▼
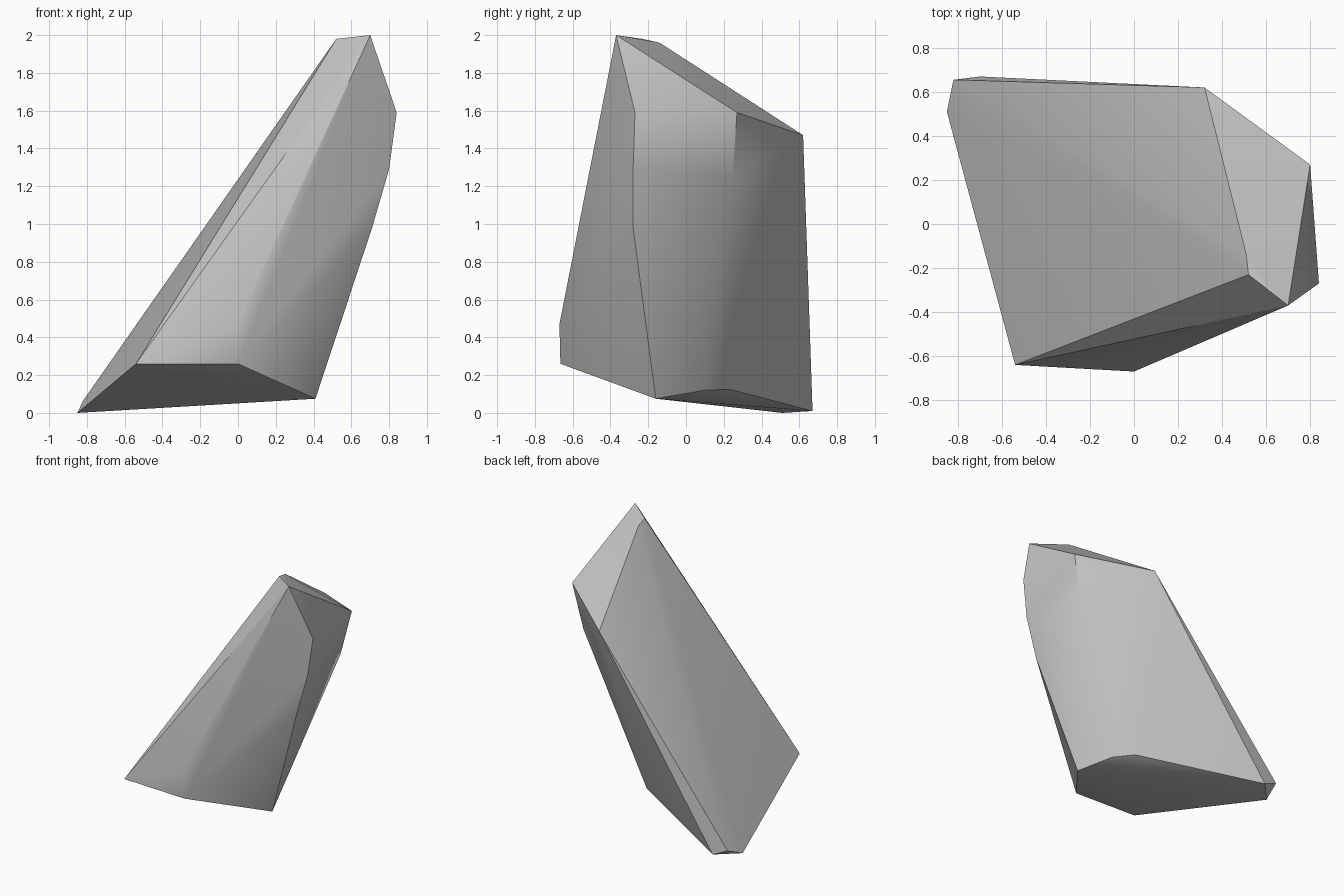
import bpy, bmesh, math

# Remove the default cube
cube = bpy.data.objects.get("Cube")
if cube:
    bpy.data.objects.remove(cube, do_unlink=True)

# Stone colour
stone = bpy.data.materials.new("stone_grey")
stone.use_nodes = True
grey = (0.55, 0.55, 0.55, 1)
stone.diffuse_color = grey
stone.node_tree.nodes["Principled BSDF"].inputs["Base Color"].default_value = grey

# Corners of the leaning rock, grouped by region
crown = [(.70, -.37, 2), (.52, -.23, 1.98), (.51, -.14, 1.96),
         (.32, .62, 1.47), (.80, .27, 1.59), (.84, -.27, 1.59)]
flank = [(.80, -.28, 1.29), (.71, -.28, .98), (.72, .245, 1.24),
         (0, -.67, .47)]
foot = [(-.54, -.64, .26), (0, -.665, .26), (.41, -.16, .075),
        (.295, .10, .12), (.18, .23, .125),
        (-.85, .51, 0), (-.82, .655, .065), (-.70, .67, .01)]

# Rock: chiselled convex shape around the corners
bm = bmesh.new()
for corner in crown + flank + foot:
    bm.verts.new(corner)
hull = bmesh.ops.convex_hull(bm, input=bm.verts)
loose = [v for v in bm.verts if not v.link_faces]
bmesh.ops.delete(bm, geom=loose, context='VERTS')
bmesh.ops.dissolve_limit(bm, angle_limit=math.radians(1),
                         verts=bm.verts, edges=bm.edges)
bmesh.ops.recalc_face_normals(bm, faces=bm.faces)
mesh = bpy.data.meshes.new("rock")
bm.to_mesh(mesh)
bm.free()
mesh.materials.append(stone)
rock = bpy.data.objects.new("rock", mesh)
bpy.context.collection.objects.link(rock)

# Soft shading across shallow facets, crisp main ridges
bpy.ops.object.select_all(action='DESELECT')
rock.select_set(True)
bpy.context.view_layer.objects.active = rock
bpy.ops.object.shade_smooth_by_angle(angle=math.radians(30))
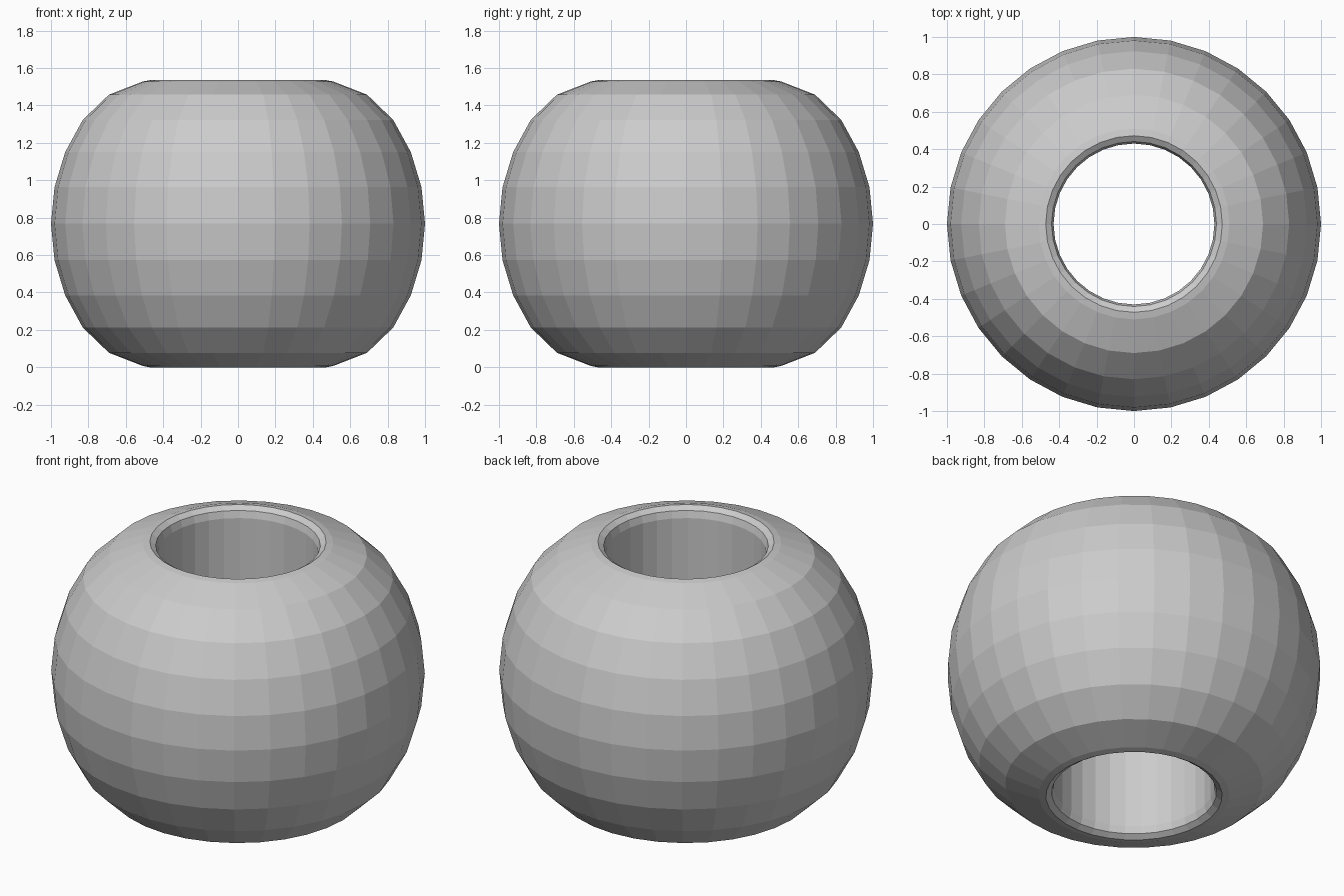
import bpy, bmesh, math

if "Cube" in bpy.data.objects:
    bpy.data.objects.remove(bpy.data.objects["Cube"])

SIDES = 32
MID = 0.7675

# Upper half of the bead's cross-section: (radius, height above the middle)
half = [(1.0, 0.0), (0.981, 0.195), (0.924, 0.383), (0.83, 0.555),
        (0.69, 0.69), (0.51, 0.76), (0.472, 0.7675),
        (0.441, 0.747), (0.43, 0.707)]
profile = [(r, MID + h) for r, h in half]
profile += [(r, MID - h) for r, h in reversed(half[1:])]

# Spin the closed section into a pierced bead
bm = bmesh.new()
rings = []
for i in range(SIDES):
    a = 2 * math.pi * i / SIDES
    rings.append([bm.verts.new((r * math.cos(a), r * math.sin(a), z))
                  for r, z in profile])
n = len(profile)
for i in range(SIDES):
    a, b = rings[i], rings[(i + 1) % SIDES]
    for j in range(n):
        k = (j + 1) % n
        bm.faces.new((a[j], b[j], b[k], a[k]))
bmesh.ops.recalc_face_normals(bm, faces=bm.faces)

mesh = bpy.data.meshes.new("bead")
bm.to_mesh(mesh)
bm.free()
bead = bpy.data.objects.new("bead", mesh)
bpy.context.collection.objects.link(bead)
▲
ASSIGNED TASK: Please leave the images out and retype the rest of the material exactly.

ANSWER SPACE:
import bpy, bmesh, math

# Remove the default cube
cube = bpy.data.objects.get("Cube")
if cube:
    bpy.data.objects.remove(cube, do_unlink=True)

# Stone colour
stone = bpy.data.materials.new("stone_grey")
stone.use_nodes = True
grey = (0.55, 0.55, 0.55, 1)
stone.diffuse_color = grey
stone.node_tree.nodes["Principled BSDF"].inputs["Base Color"].default_value = grey

# Corners of the leaning rock, grouped by region
crown = [(.70, -.37, 2), (.52, -.23, 1.98), (.51, -.14, 1.96),
         (.32, .62, 1.47), (.80, .27, 1.59), (.84, -.27, 1.59)]
flank = [(.80, -.28, 1.29), (.71, -.28, .98), (.72, .245, 1.24),
         (0, -.67, .47)]
foot = [(-.54, -.64, .26), (0, -.665, .26), (.41, -.16, .075),
        (.295, .10, .12), (.18, .23, .125),
        (-.85, .51, 0), (-.82, .655, .065), (-.70, .67, .01)]

# Rock: chiselled convex shape around the corners
bm = bmesh.new()
for corner in crown + flank + foot:
    bm.verts.new(corner)
hull = bmesh.ops.convex_hull(bm, input=bm.verts)
loose = [v for v in bm.verts if not v.link_faces]
bmesh.ops.delete(bm, geom=loose, context='VERTS')
bmesh.ops.dissolve_limit(bm, angle_limit=math.radians(1),
                         verts=bm.verts, edges=bm.edges)
bmesh.ops.recalc_face_normals(bm, faces=bm.faces)
mesh = bpy.data.meshes.new("rock")
bm.to_mesh(mesh)
bm.free()
mesh.materials.append(stone)
rock = bpy.data.objects.new("rock", mesh)
bpy.context.collection.objects.link(rock)

# Soft shading across shallow facets, crisp main ridges
bpy.ops.object.select_all(action='DESELECT')
rock.select_set(True)
bpy.context.view_layer.objects.active = rock
bpy.ops.object.shade_smooth_by_angle(angle=math.radians(30))
import bpy, bmesh, math

if "Cube" in bpy.data.objects:
    bpy.data.objects.remove(bpy.data.objects["Cube"])

SIDES = 32
MID = 0.7675

# Upper half of the bead's cross-section: (radius, height above the middle)
half = [(1.0, 0.0), (0.981, 0.195), (0.924, 0.383), (0.83, 0.555),
        (0.69, 0.69), (0.51, 0.76), (0.472, 0.7675),
        (0.441, 0.747), (0.43, 0.707)]
profile = [(r, MID + h) for r, h in half]
profile += [(r, MID - h) for r, h in reversed(half[1:])]

# Spin the closed section into a pierced bead
bm = bmesh.new()
rings = []
for i in range(SIDES):
    a = 2 * math.pi * i / SIDES
    rings.append([bm.verts.new((r * math.cos(a), r * math.sin(a), z))
                  for r, z in profile])
n = len(profile)
for i in range(SIDES):
    a, b = rings[i], rings[(i + 1) % SIDES]
    for j in range(n):
        k = (j + 1) % n
        bm.faces.new((a[j], b[j], b[k], a[k]))
bmesh.ops.recalc_face_normals(bm, faces=bm.faces)

mesh = bpy.data.meshes.new("bead")
bm.to_mesh(mesh)
bm.free()
bead = bpy.data.objects.new("bead", mesh)
bpy.context.collection.objects.link(bead)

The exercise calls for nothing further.